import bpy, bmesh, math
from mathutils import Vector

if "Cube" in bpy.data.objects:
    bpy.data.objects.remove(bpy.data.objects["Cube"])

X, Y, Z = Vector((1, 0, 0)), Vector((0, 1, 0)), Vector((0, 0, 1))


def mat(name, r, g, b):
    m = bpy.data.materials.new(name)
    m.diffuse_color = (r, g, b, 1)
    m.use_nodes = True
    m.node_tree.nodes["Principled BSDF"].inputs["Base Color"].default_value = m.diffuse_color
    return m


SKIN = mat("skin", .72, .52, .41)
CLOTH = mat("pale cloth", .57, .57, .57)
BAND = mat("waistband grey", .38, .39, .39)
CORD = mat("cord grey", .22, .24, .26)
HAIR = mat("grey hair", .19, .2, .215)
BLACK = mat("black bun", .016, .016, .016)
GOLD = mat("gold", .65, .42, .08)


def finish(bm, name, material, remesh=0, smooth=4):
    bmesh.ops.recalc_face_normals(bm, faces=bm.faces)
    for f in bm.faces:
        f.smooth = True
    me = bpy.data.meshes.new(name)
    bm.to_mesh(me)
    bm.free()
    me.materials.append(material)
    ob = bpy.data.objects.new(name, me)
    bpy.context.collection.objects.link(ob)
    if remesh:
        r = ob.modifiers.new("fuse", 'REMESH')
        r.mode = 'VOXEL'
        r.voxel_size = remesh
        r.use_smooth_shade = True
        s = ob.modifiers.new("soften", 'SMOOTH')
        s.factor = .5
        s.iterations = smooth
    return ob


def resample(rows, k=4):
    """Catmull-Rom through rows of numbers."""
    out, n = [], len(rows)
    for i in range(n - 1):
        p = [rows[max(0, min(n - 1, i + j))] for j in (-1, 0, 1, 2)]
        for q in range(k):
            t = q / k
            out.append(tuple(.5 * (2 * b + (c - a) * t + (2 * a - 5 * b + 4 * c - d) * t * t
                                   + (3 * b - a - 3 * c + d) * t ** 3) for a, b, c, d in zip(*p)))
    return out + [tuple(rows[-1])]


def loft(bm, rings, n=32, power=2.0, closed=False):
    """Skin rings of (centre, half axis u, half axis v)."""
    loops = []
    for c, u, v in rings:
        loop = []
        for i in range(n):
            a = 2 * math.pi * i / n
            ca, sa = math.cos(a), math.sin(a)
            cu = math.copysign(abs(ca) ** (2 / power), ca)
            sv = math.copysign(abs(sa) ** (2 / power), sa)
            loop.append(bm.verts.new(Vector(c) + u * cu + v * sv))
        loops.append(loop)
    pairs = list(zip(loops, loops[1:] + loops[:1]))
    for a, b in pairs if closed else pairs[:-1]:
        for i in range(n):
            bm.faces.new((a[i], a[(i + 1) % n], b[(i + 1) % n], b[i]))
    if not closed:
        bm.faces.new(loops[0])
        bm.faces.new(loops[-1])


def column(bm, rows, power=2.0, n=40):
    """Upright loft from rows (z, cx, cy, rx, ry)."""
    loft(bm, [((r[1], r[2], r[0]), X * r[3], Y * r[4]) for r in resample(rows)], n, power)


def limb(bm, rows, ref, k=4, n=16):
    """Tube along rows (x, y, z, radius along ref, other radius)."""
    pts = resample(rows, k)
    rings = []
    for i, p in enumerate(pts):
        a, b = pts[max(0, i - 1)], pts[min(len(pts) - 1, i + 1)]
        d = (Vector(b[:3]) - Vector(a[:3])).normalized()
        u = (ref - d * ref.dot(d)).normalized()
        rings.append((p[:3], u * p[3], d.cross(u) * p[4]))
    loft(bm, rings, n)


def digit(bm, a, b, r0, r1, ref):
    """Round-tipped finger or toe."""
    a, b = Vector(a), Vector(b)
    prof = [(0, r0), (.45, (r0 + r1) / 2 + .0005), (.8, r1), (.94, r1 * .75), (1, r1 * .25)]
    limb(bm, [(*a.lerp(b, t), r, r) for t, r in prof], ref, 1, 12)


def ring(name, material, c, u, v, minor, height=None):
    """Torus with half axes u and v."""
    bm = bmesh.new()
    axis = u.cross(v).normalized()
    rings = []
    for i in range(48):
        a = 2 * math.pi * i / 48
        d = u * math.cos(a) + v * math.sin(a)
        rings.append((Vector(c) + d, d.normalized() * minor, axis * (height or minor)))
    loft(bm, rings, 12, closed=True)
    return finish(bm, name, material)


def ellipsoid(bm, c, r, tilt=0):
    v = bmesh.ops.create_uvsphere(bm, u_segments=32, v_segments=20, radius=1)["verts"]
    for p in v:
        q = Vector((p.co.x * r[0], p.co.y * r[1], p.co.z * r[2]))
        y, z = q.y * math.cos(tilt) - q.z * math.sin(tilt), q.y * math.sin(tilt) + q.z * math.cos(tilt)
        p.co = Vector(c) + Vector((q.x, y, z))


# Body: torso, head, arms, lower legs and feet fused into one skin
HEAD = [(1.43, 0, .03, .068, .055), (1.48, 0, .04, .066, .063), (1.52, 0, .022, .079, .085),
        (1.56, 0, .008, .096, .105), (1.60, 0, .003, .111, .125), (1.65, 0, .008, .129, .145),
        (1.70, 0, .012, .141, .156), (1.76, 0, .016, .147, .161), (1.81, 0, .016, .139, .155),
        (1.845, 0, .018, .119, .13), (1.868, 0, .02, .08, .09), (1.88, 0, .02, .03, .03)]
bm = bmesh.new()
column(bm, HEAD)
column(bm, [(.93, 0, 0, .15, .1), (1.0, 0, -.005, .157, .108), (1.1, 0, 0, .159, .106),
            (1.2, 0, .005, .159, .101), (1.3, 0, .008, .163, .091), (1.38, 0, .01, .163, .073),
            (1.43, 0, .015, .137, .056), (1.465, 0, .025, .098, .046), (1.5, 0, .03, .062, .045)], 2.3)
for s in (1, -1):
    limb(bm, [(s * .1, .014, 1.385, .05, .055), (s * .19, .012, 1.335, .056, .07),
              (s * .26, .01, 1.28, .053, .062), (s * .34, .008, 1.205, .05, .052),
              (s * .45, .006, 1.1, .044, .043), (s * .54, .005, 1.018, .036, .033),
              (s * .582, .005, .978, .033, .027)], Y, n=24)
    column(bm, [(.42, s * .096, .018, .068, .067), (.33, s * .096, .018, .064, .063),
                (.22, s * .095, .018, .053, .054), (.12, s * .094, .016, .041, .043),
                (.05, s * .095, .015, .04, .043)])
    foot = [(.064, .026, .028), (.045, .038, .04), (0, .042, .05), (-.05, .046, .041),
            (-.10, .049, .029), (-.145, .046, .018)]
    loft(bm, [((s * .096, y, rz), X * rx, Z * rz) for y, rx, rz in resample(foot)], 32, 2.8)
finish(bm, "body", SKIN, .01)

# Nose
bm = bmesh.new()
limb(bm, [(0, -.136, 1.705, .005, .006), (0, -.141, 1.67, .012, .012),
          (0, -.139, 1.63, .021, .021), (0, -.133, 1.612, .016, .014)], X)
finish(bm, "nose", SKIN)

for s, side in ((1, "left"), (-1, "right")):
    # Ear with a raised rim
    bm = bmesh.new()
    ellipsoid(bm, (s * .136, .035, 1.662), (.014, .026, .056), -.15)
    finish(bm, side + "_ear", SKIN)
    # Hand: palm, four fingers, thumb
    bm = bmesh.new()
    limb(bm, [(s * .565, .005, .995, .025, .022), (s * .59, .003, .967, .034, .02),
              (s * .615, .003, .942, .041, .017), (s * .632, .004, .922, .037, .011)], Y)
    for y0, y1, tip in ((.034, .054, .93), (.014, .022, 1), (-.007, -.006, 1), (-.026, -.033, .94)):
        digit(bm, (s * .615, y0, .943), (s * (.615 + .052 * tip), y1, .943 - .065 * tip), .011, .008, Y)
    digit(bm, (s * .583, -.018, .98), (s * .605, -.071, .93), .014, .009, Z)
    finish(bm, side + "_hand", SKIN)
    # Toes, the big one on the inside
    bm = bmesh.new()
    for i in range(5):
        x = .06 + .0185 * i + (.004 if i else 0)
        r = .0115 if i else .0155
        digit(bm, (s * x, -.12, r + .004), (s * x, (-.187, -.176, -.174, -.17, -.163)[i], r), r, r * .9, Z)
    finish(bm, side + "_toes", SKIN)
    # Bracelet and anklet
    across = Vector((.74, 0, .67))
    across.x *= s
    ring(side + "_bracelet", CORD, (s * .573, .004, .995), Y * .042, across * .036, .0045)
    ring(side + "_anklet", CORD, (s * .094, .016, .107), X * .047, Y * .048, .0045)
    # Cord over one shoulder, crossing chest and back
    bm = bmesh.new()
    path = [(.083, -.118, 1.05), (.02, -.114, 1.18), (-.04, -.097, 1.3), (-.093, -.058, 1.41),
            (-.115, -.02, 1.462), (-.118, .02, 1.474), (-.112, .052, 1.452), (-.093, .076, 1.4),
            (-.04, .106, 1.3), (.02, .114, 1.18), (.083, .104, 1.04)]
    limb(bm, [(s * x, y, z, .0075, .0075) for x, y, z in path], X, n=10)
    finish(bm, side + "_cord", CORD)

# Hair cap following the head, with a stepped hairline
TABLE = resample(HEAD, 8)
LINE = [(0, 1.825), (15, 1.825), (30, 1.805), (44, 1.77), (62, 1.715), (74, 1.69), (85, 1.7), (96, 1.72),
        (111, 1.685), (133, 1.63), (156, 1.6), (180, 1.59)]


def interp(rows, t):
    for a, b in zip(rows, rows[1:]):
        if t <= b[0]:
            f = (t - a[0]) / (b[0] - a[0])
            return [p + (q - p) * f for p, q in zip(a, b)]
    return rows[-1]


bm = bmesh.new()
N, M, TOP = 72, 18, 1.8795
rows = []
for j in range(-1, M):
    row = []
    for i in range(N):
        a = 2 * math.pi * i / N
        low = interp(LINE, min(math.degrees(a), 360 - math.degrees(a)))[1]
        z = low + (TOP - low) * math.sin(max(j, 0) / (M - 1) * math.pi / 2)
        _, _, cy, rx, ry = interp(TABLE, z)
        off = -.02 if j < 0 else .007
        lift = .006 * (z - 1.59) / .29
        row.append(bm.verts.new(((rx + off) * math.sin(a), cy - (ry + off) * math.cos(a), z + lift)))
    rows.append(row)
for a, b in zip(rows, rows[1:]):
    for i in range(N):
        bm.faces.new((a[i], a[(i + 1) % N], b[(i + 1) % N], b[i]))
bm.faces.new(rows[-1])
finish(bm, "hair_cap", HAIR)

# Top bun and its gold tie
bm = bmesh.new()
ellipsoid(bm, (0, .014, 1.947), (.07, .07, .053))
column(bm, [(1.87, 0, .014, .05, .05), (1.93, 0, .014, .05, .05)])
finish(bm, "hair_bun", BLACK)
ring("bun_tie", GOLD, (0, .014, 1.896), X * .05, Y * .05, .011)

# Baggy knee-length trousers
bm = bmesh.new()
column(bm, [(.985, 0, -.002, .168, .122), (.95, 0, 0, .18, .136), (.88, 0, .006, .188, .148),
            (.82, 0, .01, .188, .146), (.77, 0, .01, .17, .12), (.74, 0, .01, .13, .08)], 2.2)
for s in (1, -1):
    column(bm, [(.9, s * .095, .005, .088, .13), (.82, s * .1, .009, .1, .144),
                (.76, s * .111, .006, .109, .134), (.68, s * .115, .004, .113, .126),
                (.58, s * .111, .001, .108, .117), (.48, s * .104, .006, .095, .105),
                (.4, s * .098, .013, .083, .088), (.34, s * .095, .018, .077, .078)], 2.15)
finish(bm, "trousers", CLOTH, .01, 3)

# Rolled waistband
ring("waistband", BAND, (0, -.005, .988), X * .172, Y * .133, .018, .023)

++++++++++

**EXERCISE DETAILS:**
Repeat, exactly as they stand above, the lines from the line with "prof = [(0, r0), (.45, (r0" to the line with "d = u * math.cos(a) + v * math.sin(a)", both lines included.

**TASK RESULT:**
    prof = [(0, r0), (.45, (r0 + r1) / 2 + .0005), (.8, r1), (.94, r1 * .75), (1, r1 * .25)]
    limb(bm, [(*a.lerp(b, t), r, r) for t, r in prof], ref, 1, 12)


def ring(name, material, c, u, v, minor, height=None):
    """Torus with half axes u and v."""
    bm = bmesh.new()
    axis = u.cross(v).normalized()
    rings = []
    for i in range(48):
        a = 2 * math.pi * i / 48
        d = u * math.cos(a) + v * math.sin(a)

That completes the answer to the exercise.